TASK GOAL - Only a number is expected here: the count of lines in this data where "points" occurs.

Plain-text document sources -
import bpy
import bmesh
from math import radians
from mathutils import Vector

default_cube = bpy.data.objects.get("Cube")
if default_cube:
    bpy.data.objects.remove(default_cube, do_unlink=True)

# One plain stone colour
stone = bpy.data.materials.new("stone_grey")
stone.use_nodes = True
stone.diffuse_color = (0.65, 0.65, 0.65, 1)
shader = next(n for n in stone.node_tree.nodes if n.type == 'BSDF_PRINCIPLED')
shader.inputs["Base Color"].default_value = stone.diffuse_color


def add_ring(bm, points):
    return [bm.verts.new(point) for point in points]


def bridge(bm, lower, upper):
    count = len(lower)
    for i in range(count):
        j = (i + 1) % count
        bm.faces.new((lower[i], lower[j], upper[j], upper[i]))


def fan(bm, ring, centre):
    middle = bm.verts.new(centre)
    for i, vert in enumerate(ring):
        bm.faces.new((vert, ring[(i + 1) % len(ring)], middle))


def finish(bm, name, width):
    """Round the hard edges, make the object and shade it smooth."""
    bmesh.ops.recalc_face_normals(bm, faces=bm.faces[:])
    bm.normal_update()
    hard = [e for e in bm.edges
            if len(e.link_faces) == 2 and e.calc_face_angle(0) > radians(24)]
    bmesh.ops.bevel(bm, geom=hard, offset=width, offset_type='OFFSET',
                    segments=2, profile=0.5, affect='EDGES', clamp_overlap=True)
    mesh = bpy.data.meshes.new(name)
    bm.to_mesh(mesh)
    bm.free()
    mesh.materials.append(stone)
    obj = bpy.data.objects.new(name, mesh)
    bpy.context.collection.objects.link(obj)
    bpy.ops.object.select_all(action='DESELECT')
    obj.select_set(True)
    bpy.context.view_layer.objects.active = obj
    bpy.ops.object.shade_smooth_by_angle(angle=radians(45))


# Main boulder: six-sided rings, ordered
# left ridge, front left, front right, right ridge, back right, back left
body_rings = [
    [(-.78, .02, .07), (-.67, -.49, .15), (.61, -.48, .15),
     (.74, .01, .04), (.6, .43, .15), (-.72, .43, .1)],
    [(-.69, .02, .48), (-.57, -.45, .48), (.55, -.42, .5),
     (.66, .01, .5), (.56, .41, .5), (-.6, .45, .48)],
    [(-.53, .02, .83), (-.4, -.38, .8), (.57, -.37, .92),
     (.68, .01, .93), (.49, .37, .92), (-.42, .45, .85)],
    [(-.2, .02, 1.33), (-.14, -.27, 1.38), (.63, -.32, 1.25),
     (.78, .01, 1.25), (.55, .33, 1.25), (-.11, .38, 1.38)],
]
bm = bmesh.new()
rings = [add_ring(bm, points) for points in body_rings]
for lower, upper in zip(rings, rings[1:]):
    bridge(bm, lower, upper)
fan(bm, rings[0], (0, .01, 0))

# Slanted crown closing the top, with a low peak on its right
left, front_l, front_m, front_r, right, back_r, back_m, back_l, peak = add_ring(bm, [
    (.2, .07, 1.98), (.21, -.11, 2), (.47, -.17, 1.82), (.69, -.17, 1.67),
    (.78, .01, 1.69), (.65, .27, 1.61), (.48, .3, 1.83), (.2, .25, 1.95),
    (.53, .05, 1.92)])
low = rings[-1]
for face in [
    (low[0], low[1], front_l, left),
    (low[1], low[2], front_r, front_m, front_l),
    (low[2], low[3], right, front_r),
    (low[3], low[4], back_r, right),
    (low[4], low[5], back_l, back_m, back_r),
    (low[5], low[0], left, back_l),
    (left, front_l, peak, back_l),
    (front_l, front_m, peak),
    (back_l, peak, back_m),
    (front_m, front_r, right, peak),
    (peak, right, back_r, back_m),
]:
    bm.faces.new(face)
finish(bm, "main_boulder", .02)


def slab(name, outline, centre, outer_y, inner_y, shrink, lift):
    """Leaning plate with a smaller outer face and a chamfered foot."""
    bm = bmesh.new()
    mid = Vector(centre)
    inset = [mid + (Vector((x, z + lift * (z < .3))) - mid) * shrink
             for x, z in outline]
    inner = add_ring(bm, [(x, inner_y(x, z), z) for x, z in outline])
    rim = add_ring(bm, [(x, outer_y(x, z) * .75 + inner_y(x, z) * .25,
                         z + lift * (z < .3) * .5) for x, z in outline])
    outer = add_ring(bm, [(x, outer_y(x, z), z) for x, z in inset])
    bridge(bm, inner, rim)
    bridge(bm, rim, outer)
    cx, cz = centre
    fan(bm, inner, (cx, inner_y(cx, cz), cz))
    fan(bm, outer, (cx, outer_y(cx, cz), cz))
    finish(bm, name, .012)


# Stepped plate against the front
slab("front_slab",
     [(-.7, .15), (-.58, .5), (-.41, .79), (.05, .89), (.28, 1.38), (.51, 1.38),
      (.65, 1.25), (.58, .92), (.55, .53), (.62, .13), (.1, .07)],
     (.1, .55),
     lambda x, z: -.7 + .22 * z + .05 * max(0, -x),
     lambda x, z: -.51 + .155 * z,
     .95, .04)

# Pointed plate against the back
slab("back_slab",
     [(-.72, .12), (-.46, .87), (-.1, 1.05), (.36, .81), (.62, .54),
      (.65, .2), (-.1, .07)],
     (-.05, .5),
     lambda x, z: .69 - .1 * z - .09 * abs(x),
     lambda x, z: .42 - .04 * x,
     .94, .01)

ANSWER - 3